At this point the questioning of the witnesses for the prosecution begins. In the course of three days, three witnesses were questioned, including one in secret with a changed voice and out of sight of those in the courtroom. The questioning examined what the defendants had said when they had met to drink tea together and with other invited Muslims, whether they had talked about politics, whether participants had exchanged literature or videos, and if so, what, and, of course, whether calls for the violent overthrow of the government in Russia had been made.

The responses of the witnesses revealed something interesting: the two who were questioned openly said that there had been no incitement to violence, but according to the 'secret' witness the talk that arose from time to time about jihad was suppressed by the defendants themselves, from which he concluded that they were afraid to talk about it ... in his presence. Everything else that was discussed over these three days of court hearings concerned the subtleties of understanding and interpretation of Islamic norms and the discussion of how "traditional" Islam differs from "non-traditional" Islam. Moreover, where else could these theological problems be resolved, if not in the framework of criminal proceedings under the auspices of a secular state? In a word, this was the "evidential base" for the alleged preparations to seize power by force.

I must immediately disappoint the reader: the prosecution’s case contained nothing that would indicate the actual preparation of acts of violence. There was no mention of weapons or ammunition or other related equipment, nor any schemes of locations, movements or actions of all five alleged participants (the defendants and the alleged organizers) in the future coup d’état. In short, the defendants showed none of the attributes of a revolutionary of any sort. There were only the texts about the caliphate in various forms, and the results of wiretaps of conversations at the above tea parties about the same caliphate, and also about the meaning of life and the imperfection of its current organization.

So maybe the court will come to grips with and re-classify all this chatter? Or, at least, if it deems the involvement of the accused in a banned organization to have been proved, then the conviction and sentencing will be limited to Article 282-2, which provides for liability for such acts?

Well, of course, but how could it be otherwise, given the impartiality of the court and its observance of the principle of equality of arms, that especially was evident on the third day, when the defense questioned the 'secret' witness? The phrase of the presiding judge that "the question cannot be asked" was repeated with the frequency of a jammed gramophone record, and once sounded this way: "The question cannot be asked, and I'm already tired of explaining why." In short, in full compliance with the Code of Criminal Procedure. At the same time, the judge altered some of the questions asked by the defence (wording of which really were far from ideal), quite changing their meaning as a result. And consequently the witness either did not quite answer the question set by the defence, or answered it not at all.
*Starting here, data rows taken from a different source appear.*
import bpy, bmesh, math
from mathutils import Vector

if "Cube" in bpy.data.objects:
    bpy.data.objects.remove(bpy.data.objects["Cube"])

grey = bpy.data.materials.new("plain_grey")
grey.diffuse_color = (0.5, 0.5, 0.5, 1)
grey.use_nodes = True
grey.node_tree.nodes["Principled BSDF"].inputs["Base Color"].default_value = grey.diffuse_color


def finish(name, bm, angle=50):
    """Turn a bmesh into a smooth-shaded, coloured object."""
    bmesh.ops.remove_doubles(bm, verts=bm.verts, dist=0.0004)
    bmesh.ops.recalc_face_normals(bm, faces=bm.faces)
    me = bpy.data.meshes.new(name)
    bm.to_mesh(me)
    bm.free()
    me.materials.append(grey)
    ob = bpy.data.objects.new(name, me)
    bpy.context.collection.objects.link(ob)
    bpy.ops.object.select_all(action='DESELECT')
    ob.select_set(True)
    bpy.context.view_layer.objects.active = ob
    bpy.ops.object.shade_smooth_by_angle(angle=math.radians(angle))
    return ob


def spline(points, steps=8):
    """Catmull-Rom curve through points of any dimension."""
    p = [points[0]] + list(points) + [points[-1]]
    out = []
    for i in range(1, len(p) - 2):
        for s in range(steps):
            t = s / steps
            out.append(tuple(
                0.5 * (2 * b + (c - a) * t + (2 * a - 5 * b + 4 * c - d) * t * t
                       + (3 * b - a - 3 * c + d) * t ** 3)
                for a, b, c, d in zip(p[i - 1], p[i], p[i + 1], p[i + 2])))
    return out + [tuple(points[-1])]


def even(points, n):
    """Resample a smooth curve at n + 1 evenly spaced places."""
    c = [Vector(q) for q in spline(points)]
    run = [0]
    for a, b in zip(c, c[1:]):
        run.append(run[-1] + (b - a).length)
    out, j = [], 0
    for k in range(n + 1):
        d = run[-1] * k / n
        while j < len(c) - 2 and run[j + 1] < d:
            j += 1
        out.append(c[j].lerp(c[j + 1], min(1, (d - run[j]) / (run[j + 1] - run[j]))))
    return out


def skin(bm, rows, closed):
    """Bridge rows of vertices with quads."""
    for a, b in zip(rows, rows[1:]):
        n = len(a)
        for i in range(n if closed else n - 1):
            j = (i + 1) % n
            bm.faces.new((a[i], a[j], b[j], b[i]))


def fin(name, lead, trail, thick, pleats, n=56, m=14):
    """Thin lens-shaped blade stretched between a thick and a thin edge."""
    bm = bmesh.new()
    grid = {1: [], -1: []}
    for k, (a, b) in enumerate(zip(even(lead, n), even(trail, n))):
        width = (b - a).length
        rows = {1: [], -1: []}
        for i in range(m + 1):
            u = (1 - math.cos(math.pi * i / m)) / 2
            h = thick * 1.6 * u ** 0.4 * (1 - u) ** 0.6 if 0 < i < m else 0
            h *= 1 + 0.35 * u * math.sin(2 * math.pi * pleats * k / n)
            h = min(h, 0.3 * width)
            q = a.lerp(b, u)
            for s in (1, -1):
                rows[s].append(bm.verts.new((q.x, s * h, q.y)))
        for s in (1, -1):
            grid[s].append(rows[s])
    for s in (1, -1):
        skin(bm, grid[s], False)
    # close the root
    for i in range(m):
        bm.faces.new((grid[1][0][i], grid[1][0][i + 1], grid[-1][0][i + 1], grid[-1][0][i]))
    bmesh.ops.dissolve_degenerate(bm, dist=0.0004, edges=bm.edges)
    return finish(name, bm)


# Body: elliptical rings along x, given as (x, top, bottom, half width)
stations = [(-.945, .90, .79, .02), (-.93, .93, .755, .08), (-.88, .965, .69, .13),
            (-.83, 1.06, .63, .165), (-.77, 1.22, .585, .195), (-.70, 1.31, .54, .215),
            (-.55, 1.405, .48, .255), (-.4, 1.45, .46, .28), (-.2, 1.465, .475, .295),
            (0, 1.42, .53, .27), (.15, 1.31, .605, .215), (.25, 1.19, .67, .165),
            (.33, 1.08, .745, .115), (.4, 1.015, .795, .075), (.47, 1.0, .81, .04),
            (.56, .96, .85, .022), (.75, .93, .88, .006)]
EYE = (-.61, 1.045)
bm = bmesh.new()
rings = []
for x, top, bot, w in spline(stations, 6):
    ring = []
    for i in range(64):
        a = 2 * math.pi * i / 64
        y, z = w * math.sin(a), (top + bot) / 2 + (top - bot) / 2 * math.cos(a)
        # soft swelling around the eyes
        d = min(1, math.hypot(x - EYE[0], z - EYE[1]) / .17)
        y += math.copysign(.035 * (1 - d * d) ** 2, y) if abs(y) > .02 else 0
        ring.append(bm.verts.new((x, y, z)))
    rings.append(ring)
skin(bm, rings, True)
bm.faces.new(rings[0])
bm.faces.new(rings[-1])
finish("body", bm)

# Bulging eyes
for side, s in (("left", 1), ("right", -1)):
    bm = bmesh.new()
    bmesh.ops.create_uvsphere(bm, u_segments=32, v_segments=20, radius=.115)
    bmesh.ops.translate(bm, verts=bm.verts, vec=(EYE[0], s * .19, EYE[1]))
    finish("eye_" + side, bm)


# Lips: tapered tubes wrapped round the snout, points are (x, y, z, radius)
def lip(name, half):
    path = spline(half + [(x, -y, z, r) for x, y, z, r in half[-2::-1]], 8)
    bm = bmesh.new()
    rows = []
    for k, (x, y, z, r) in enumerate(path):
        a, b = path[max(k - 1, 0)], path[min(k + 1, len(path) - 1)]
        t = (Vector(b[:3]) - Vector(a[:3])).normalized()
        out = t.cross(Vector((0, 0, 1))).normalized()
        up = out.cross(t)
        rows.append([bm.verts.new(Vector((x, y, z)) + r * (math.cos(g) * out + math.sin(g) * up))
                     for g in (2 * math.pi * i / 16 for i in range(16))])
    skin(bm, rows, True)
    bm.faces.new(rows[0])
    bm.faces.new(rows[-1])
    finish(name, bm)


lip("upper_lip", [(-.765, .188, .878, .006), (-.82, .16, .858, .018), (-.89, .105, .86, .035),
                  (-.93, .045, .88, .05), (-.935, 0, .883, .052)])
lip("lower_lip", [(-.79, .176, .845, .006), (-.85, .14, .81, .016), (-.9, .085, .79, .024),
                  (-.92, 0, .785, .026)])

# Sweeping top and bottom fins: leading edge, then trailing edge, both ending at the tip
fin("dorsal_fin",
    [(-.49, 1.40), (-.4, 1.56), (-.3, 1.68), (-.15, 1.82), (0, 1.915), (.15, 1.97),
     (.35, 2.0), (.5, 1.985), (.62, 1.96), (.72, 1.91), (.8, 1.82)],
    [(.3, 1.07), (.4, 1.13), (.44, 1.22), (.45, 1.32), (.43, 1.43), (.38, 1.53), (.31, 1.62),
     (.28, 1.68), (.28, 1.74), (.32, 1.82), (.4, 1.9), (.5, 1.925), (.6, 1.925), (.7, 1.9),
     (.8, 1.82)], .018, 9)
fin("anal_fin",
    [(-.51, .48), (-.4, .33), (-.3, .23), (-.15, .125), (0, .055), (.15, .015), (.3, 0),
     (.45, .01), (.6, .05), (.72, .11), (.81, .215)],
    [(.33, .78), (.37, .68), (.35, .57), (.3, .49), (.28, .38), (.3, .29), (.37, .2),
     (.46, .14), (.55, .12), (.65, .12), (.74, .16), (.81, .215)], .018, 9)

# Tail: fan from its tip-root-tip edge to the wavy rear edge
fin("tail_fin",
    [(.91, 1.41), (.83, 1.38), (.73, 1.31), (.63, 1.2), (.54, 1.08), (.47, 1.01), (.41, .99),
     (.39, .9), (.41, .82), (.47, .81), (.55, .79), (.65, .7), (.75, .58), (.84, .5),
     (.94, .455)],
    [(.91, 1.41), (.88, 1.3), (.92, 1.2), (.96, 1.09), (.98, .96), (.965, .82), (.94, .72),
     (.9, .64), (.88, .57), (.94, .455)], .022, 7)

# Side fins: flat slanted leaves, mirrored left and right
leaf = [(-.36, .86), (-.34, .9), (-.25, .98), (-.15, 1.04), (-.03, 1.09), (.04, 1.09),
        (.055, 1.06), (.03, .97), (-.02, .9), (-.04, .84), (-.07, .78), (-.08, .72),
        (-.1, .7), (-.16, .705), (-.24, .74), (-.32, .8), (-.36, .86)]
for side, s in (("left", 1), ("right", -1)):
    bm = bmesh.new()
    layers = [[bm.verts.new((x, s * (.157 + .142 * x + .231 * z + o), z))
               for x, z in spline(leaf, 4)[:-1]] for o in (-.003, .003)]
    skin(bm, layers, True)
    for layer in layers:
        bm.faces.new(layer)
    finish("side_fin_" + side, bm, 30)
And their next questions, paraphrased more clearly, the court did not permit on the grounds that "the witness has already answered this." And moreover, strange to say, not once in the course of the three days was a question asked by the prosecutor ruled to be out of order, although some of them clearly contained within them an assumed answer.

As regards the independence of the judiciary - I don't want to provoke fate (we shall have to wait for the sentence), but it's hard to believe that we can expect anything new. In any case, the above-described "impartiality" gives little grounds for optimism. At the same time, I have to remind you that under Article 278 the defendants, if convicted, may face from 12 to 20 years in a strict regime penal colony – perhaps with a reduction in the light of the fact that the actions of which they stand accused were not completed.

And to conclude, one question: if my pessimism is justified, would it be possible to doubt that these five individuals will be political prisoners?

Elena Ryabinina
Director of the programme ‘Right of asylum’ at the Institute of Human Rights 

A shortened version of this article was first published on